Over half of the villagers interviewed in faraway locations such as Sipitang and Kota Marudu perceived income inequality to be a serious problem. While Kota Marudu is still predominantly agricultural and relies on natural resources, Sipitang’s economy has benefitted from large investments by Petroliam Nasional Bhd and a vibrant timber industry. The respondents agreed that compared with 10 years ago, connectivity has improved in Sabah. But greater contact with prosperous urban centres have also heightened the sense of economic disparity. The access to Internet has raised awareness of the divide in living standards within Sabah, particularly between kampungs and cities.
With more Sabahans from previously isolated villages visiting Kota Kinabalu, the perception of absolute distance in income and wealth is growing.
Another reason for rising concern over inequality is the lack of growth in income of the poor, who largely rely on the labour market.
Sabah’s economy is expected to match the national average gross domestic product growth rate in the coming years.
The government also has a long-term strategic development plan — Sabah LEAP 2016-2035 — which aims to achieve zero poverty by 2035. But reducing extreme poverty is not enough to arrest the widening wealth gap in the state. The Warisan-Pakatan alliance would have to address three issues in their fight against inequality.
In the past, much of the growth and developmental spending centred around Kota Kinabalu and a handful of major cities. Over RM2 billion received from the federal government under the ninth, 10th and 11th Malaysia Plans was channelled to Sabah Development Corridor projects. It is time to ask how such projects are benefitting the poor in rural areas where access to clean water supply and electricity remains a major issue.
The appointment of Mohd Shafie as chief minister of Sabah is therefore a welcome change. One of the key points of the Warisan menifesto, “Pilihan Rakyat Untuk Rakyat”, is to fight and empower the basic rights of the people of Sabah.
A former rural and regional development minister, Mohd Shafie is well aware of the extent of inequality and poverty in the state.
In the post-Umno-BN era, ordinary Sabahans would therefore hope that the tide of economic growth during the Warisan-Pakatan rule will no longer leave them behind.
M Niaz Asadullah is Professor of Development Economics at the University of Malaya.

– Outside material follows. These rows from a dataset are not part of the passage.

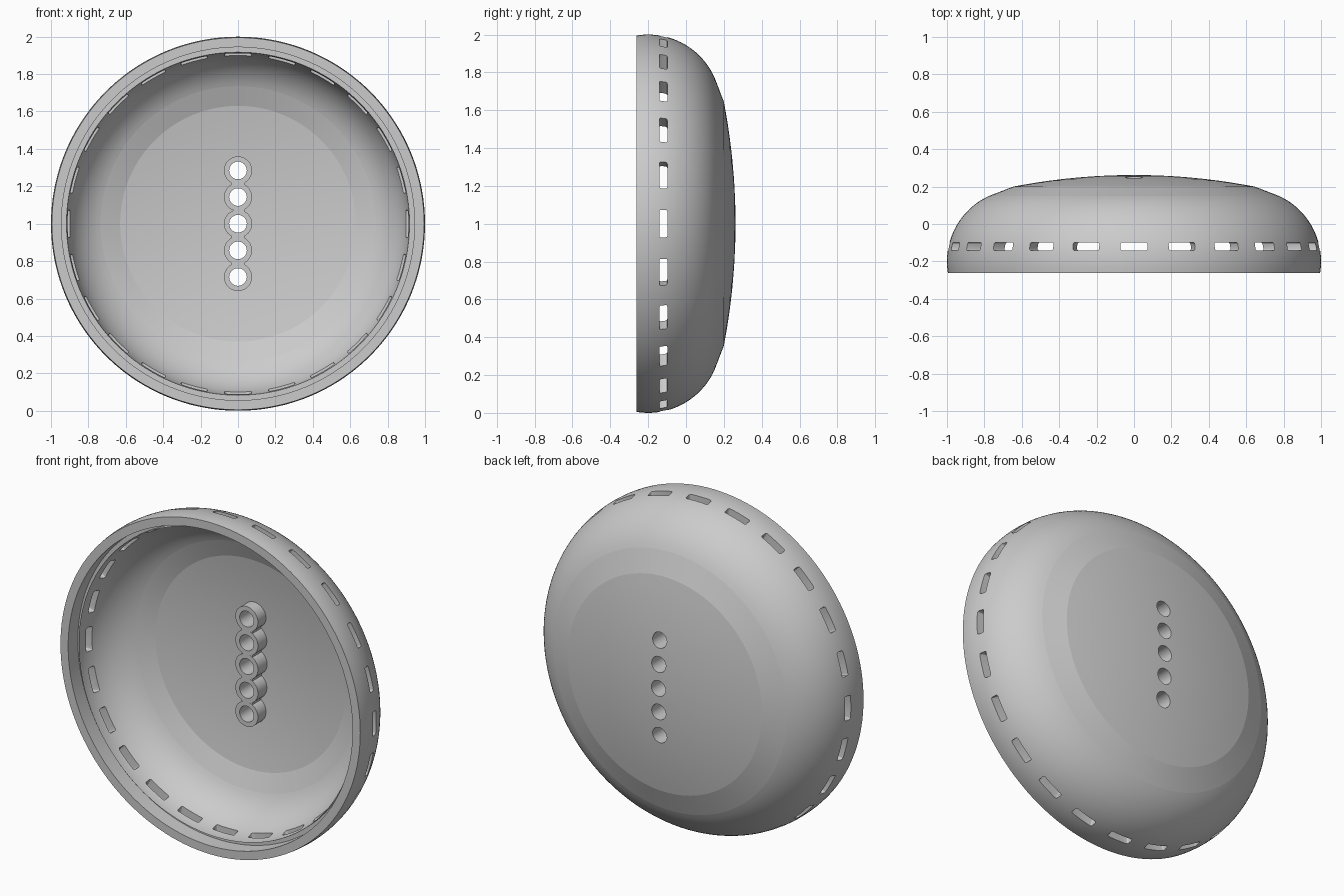
import bpy, bmesh, math
from mathutils import Matrix, Vector

if "Cube" in bpy.data.objects:
    bpy.data.objects.remove(bpy.data.objects["Cube"])

SEG = 144
C = Vector((0, 0, 1))          # centre of the dish, axis along y


def arc(cr, cy, rad, a0, a1, n):
    return [(cr + rad * math.cos(math.radians(a0 + (a1 - a0) * i / n)),
             cy + rad * math.sin(math.radians(a0 + (a1 - a0) * i / n))) for i in range(n + 1)]


def dome(r_edge, y_edge, y_mid, n):
    return [(r_edge * (1 - i / n), y_mid + (y_edge - y_mid) * (1 - i / n) ** 2) for i in range(n + 1)]


def make(name, bm):
    bmesh.ops.recalc_face_normals(bm, faces=bm.faces)
    me = bpy.data.meshes.new(name)
    bm.to_mesh(me)
    bm.free()
    ob = bpy.data.objects.new(name, me)
    bpy.context.collection.objects.link(ob)
    return ob


def cylinder(bm, z, r, y0, y1, seg=40):
    m = Matrix.Translation((0, (y0 + y1) / 2, z)) @ Matrix.Rotation(math.pi / 2, 4, 'X')
    bmesh.ops.create_cone(bm, cap_ends=True, segments=seg, radius1=r, radius2=r,
                          depth=y1 - y0, matrix=m)


# Dish shell: (radius, y) profile from outer centre to rim to inner centre
outer = [(0.995, -0.262)] + arc(0.615, -0.2, 0.385, -5, 65.4, 20) + dome(0.645, 0.2, 0.262, 10)
inner = [(0.944, -0.262), (0.944, -0.17), (0.917, -0.17)] \
    + arc(0.615, -0.2, 0.302, 0, 66.5, 18) + dome(0.63, 0.118, 0.17, 10)
profile = outer[::-1] + inner
bm = bmesh.new()
rings = []
for r, y in profile:
    if r < 1e-6:
        rings.append([bm.verts.new((0, y, 1))])
    else:
        rings.append([bm.verts.new((r * math.cos(2 * math.pi * k / SEG), y,
                                    1 + r * math.sin(2 * math.pi * k / SEG))) for k in range(SEG)])
for a, b in zip(rings, rings[1:]):
    for k in range(SEG):
        j = (k + 1) % SEG
        if len(a) == 1:
            bm.faces.new((a[0], b[k], b[j]))
        elif len(b) == 1:
            bm.faces.new((a[k], b[0], a[j]))
        else:
            bm.faces.new((a[k], b[k], b[j], a[j]))
shell = make("dish_shell", bm)

helpers = []


def boolean(ob, op):
    mod = shell.modifiers.new(ob.name, 'BOOLEAN')
    mod.operation = op
    mod.solver = 'EXACT'
    mod.object = ob
    ob.hide_render = True
    helpers.append(ob)


# Row of five bosses with a narrow web between them
HOLES = [1.0 + 0.1425 * i for i in range(-2, 3)]
for z in HOLES:
    bm = bmesh.new()
    cylinder(bm, z, 0.075, 0.082, 0.2)
    boolean(make("boss", bm), 'UNION')
bm = bmesh.new()
bmesh.ops.create_cube(bm, size=1, matrix=Matrix.Translation((0, 0.1405, 1))
                      @ Matrix.Diagonal((0.075, 0.115, 0.57, 1)))
boolean(make("boss_web", bm), 'UNION')

# Through holes in the bosses
bm = bmesh.new()
for z in HOLES:
    cylinder(bm, z, 0.047, -0.1, 0.4)
boolean(make("hole_cutter", bm), 'DIFFERENCE')

# Ring of 24 rounded vent slots
bm = bmesh.new()
hw, hh, cr = 0.0725, 0.021, 0.009
outline = []
for sx, sy, a0 in ((1, 1, 0), (-1, 1, 90), (-1, -1, 180), (1, -1, 270)):
    for i in range(4):
        a = math.radians(a0 + 30 * i)
        outline.append((sx * (hw - cr) + cr * math.cos(a), sy * (hh - cr) + cr * math.sin(a)))
for k in range(24):
    rot = Matrix.Translation(C) @ Matrix.Rotation(2 * math.pi * k / 24, 4, 'Y')
    lo = [bm.verts.new(rot @ Vector((x, y - 0.12, 0.8))) for x, y in outline]
    hi = [bm.verts.new(rot @ Vector((x, y - 0.12, 1.1))) for x, y in outline]
    bm.faces.new(lo)
    bm.faces.new(hi)
    for i in range(len(lo)):
        j = (i + 1) % len(lo)
        bm.faces.new((lo[i], lo[j], hi[j], hi[i]))
boolean(make("slot_cutter", bm), 'DIFFERENCE')

# Apply the booleans and drop the helpers
dg = bpy.context.evaluated_depsgraph_get()
shell.data = bpy.data.meshes.new_from_object(shell.evaluated_get(dg))
shell.modifiers.clear()
for h in helpers:
    bpy.data.objects.remove(h)

# Smooth shading, with crisp borders on the bevel bands
bpy.ops.object.select_all(action='DESELECT')
shell.select_set(True)
bpy.context.view_layer.objects.active = shell
bpy.ops.object.shade_smooth_by_angle(angle=math.radians(28))
creases = [outer[21], outer[22], inner[21], inner[22]]
for e in shell.data.edges:
    ps = [shell.data.vertices[i].co for i in e.vertices]
    for r, y in creases:
        if all(abs(math.hypot(p.x, p.z - 1) - r) < 1e-3 and abs(p.y - y) < 1e-3 for p in ps):
            e.use_edge_sharp = True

Jeron Joseph, a Sabahan, is a research student at the University of Malaya. The write-up is based on an ongoing research study on poverty and inequality in Sabah.